30. Gyroscopic pendulum for lecture experiment, exhibited by Alfred George Greenhill.
31. Photographic comparison of the arc spectra of various samples of dust, curves illustrating the long period solar and meteorological (rainfall) variations of about 35 years, photographs of new curved slit by Hilger, exhibited by the Solar Physics Observatory, South Kensington.
32. Use of a colour screen in photographing bright stars, exhibited by Cambridge Observatory.
33. The flash spectrum near the South Pole of the Sun, exhibited by Joh Evershed.
34. Nebular spectra of Nova Persei from 3rd May 1901 to 14th January 1902 with previous spectra for comparison, exhibited by Frank McClean.
35. Structural atavism resulting from cross-breeding, exhibited by Miss Edith Rebecca Saunders.
36. True (glandular) hermaphroditism in a domestic fowl, microscopic preparations of prehistoric human bone and of a prehistoric human urinary tract infection, exhibited by Samuel George Shattock.
37. Mimicry in butterflies from British East Africa and Uganda, exhibited by Sheffield Airey Neave.
38. Specimens of Trypanosoma found by Dr. Castellani in cerebro-spinal fluid from sleeping sickness patients (Uganda), exhibited by Aldo Castellani.
39. Specimens of a remarkable Radiolarian of complex structure, exhibited by George Herbert Fowler.
40. Restored models of extinct fishes, exhibited by Edwin Ray Lankester, the Director, British Museum (Natural History).
41. Preparations illustrating the cell-phenomena met with in apogamy, exhibited by John Bretland Farmer, John Edmund Sharrock Moore and Miss Lettice Digby.
42. Remains of pigmy elephant and pigmy hippopotamus obtained from caves in Cyprus, exhibited by Miss Dorothy Minola Alice Bate.

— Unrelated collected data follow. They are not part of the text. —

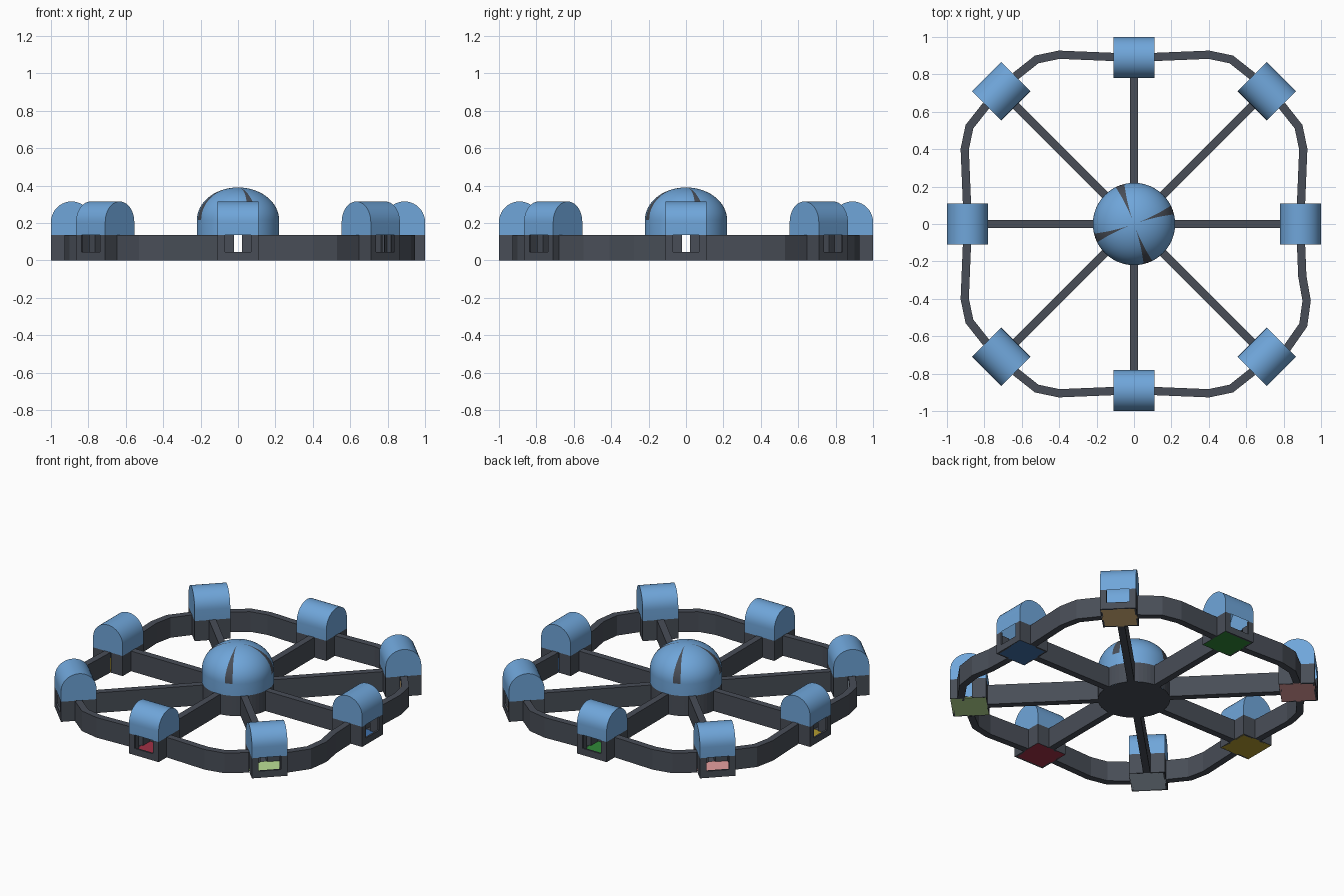
import bpy, bmesh, math
from mathutils import Matrix, Vector

if "Cube" in bpy.data.objects:
    bpy.data.objects.remove(bpy.data.objects["Cube"])

H, W, P = 0.135, 0.022, 0.11      # corridor height, corridor half width, pod half width


def material(name, rgb):
    m = bpy.data.materials.new(name)
    m.diffuse_color = (*rgb, 1)
    m.use_nodes = True
    m.node_tree.nodes["Principled BSDF"].inputs["Base Color"].default_value = m.diffuse_color
    return m


FRAME = material("dark_frame", (0.065, 0.075, 0.095))
BLUE = material("blue_shell", (0.16, 0.38, 0.70))


def make(name, bm, mats, matrix=None, smooth=False, recalc=True):
    if recalc:
        bmesh.ops.recalc_face_normals(bm, faces=bm.faces[:])
    me = bpy.data.meshes.new(name)
    bm.to_mesh(me)
    bm.free()
    ob = bpy.data.objects.new(name, me)
    bpy.context.collection.objects.link(ob)
    for m in mats:
        me.materials.append(m)
    if matrix:
        ob.matrix_world = matrix
    if smooth:
        bpy.ops.object.select_all(action='DESELECT')
        ob.select_set(True)
        bpy.context.view_layer.objects.active = ob
        bpy.ops.object.shade_smooth_by_angle(angle=math.radians(35))
    return ob


def box(bm, x0, x1, y0, y1, z0, z1):
    m = Matrix.Translation(((x0 + x1) / 2, (y0 + y1) / 2, (z0 + z1) / 2))
    m = m @ Matrix.Diagonal((x1 - x0, y1 - y0, z1 - z0, 1))
    bmesh.ops.create_cube(bm, size=1, matrix=m)


def corridor(name, pts):
    """Open-ended rectangular tube along a flat path."""
    pts = [Vector(p) for p in pts]
    bm = bmesh.new()
    rows = []
    for i, p in enumerate(pts):
        d0 = (p - pts[i - 1]).normalized() if i else None
        d1 = (pts[i + 1] - p).normalized() if i < len(pts) - 1 else None
        t = ((d0 or d1) + (d1 or d0)).normalized()
        n = Vector((-t.y, t.x)) * W / t.dot(d0 or d1)
        rows.append([bm.verts.new((p.x + s * n.x, p.y + s * n.y, z))
                     for s, z in ((1, 0), (-1, 0), (-1, H), (1, H))])
    for a, b in zip(rows, rows[1:]):
        for j in range(4):
            k = (j + 1) % 4
            bm.faces.new((a[j], a[k], b[k], b[j]))
    make(name, bm, [FRAME])


# Pods: walled base with openings, coloured floor, arched roof shell
def pod(i, radius, rgb):
    rot = Matrix.Rotation(i * math.pi / 4, 4, 'Z')
    mat = rot @ Matrix.Translation((radius, 0, 0))
    t, w = 0.012, 0.07
    bm = bmesh.new()
    for s in (-1, 1):
        o = sorted((s * w, s * P))                      # jambs beside outer window
        box(bm, P - t, P, *o, 0, H)
        o = sorted((s * W, s * P))                      # jambs beside spoke door
        box(bm, -P, -P + t, *o, 0, H)
        side = sorted((s * P, s * (P - t)))             # side walls with ring doors
        box(bm, -P + t, -W, *side, 0, H)
        box(bm, W, P - t, *side, 0, H)
    box(bm, P - t, P, -w, w, 0, 0.045)                  # window sill
    make(f"pod_base_{i}", bm, [FRAME], mat)

    bm = bmesh.new()
    e = P - 0.002
    box(bm, -e, e, -e, e, 0, 0.006)
    make(f"pod_floor_{i}", bm, [material(f"floor_{i}", rgb)], mat)

    bm = bmesh.new()
    prof = [(P, H)] + [(P * math.cos(a), 0.205 + P * math.sin(a))
                       for a in (math.pi * k / 20 for k in range(21))] + [(-P, H)]
    a, b = [[bm.verts.new((x, y, z)) for x, z in prof] for y in (-P, P)]
    for k in range(len(prof) - 1):
        bm.faces.new((a[k], a[k + 1], b[k + 1], b[k]))
    bm.faces.new(a)
    bm.faces.new(b[::-1])
    make(f"pod_roof_{i}", bm, [BLUE], mat, True)


colours = [(0.05, 0.16, 0.4), (0.75, 0.5, 0.22), (0.03, 0.25, 0.04), (0.8, 0.35, 0.35),
           (0.45, 0.33, 0.03), (0.5, 0.6, 0.7), (0.35, 0.03, 0.06), (0.5, 0.75, 0.3)]
for i, c in enumerate(colours):
    r = 1.004 if i % 2 else 0.89
    pod(i, r, c)
    d = Vector((math.cos(i * math.pi / 4), math.sin(i * math.pi / 4)))
    corridor(f"spoke_{i}", [d * 0.212, d * (r - P + 0.002)])

# Ring corridors: one eighth, mirrored around
octant = [(0.108, 0.893), (0.40, 0.905), (0.52, 0.88), (0.634, 0.79)]
for sx in (-1, 1):
    for sy in (-1, 1):
        corridor(f"ring_x_{sx}_{sy}", [(sx * x, sy * y) for x, y in octant])
        if (sx, sy) != (1, -1):
            corridor(f"ring_y_{sx}_{sy}", [(sx * y, sy * x) for x, y in octant])
corridor("ring_bulged", [(0.893, -0.108), (0.90, -0.28), (0.923, -0.41),
                         (0.905, -0.54), (0.80, -0.69)])

# Hub base: floor and wall arcs between the spokes
bm = bmesh.new()
R, gap = 0.22, math.asin(W / 0.22)
for k in range(8):
    cols = []
    for j in range(6):
        a = k * math.pi / 4 + gap + (math.pi / 4 - 2 * gap) * j / 5
        cols.append([bm.verts.new((R * math.cos(a), R * math.sin(a), z)) for z in (0, H)])
    for p, q in zip(cols, cols[1:]):
        bm.faces.new((p[0], q[0], q[1], p[1]))
bmesh.ops.create_circle(bm, cap_ends=True, radius=R, segments=48)
make("hub_base", bm, [FRAME], recalc=False)

# Hub dome with four tapering dark slits
levels = [(R, H), (R, 0.215)]
for k in range(1, 17):
    a = math.pi / 2 * k / 16.6
    levels.append((R * math.cos(a), 0.215 + 0.175 * math.sin(a)))
bm = bmesh.new()
rows = []
for r, z in levels:
    half = math.radians(1 + 5.5 * max(0, (r - 0.04) / 0.18))
    row = []
    for q in range(4):
        c = math.radians(20 + 90 * q)
        angs = [c - half, c] + [c + half + (math.pi / 2 - 2 * half) * j / 12 for j in range(12)]
        row += [bm.verts.new((r * math.cos(a), r * math.sin(a), z)) for a in angs]
    rows.append(row)
n = len(rows[0])
for li, (a, b) in enumerate(zip(rows, rows[1:])):
    for j in range(n):
        k = (j + 1) % n
        f = bm.faces.new((a[j], a[k], b[k], b[j]))
        if j % 14 < 2 and li > 0 and levels[li + 1][0] > 0.03:
            f.material_index = 1
tip = bm.verts.new((0, 0, 0.39))
for j in range(n):
    bm.faces.new((rows[-1][j], rows[-1][(j + 1) % n], tip))
make("hub_dome", bm, [BLUE, FRAME], None, True)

43. Fossils in Cambrian quartzite, exhibited by John Norman Collie.
44. Two photographs of Tetrabelodon (Mastodon) angustidens Cuvier, from the Miocene of Sansan, France, taken from the skeleton in the Museum of Natural History, France, exhibited by Henry Woodward.
Ground Floor (Committee Room):
45. Incandescent oil burners, exhibited by Mr. T. Matthews.
46. The experimental demonstration of the curvature of the Earth's surface recorded by photography, photograph of ship hull-down at sea, exhibited by Henry Yule Oldham.
47. Artificial horizon attachment to sextants, exhibited by Commander Campbell Hepworth.
48. Diagrams illustrating the order and origin of the musical scales, exhibited by Joseph Goold.
The following demonstrations by means of the electric lantern will take place at the times specified.
At 9.45 o'clock.
49. Lantern slides illustrative of the Nile Dam works, exhibited by Sir Benjamin Baker.
At 10.45 o'clock.
50. The analysis of explosion flames by photography, exhibited by Harold Baily Dixon.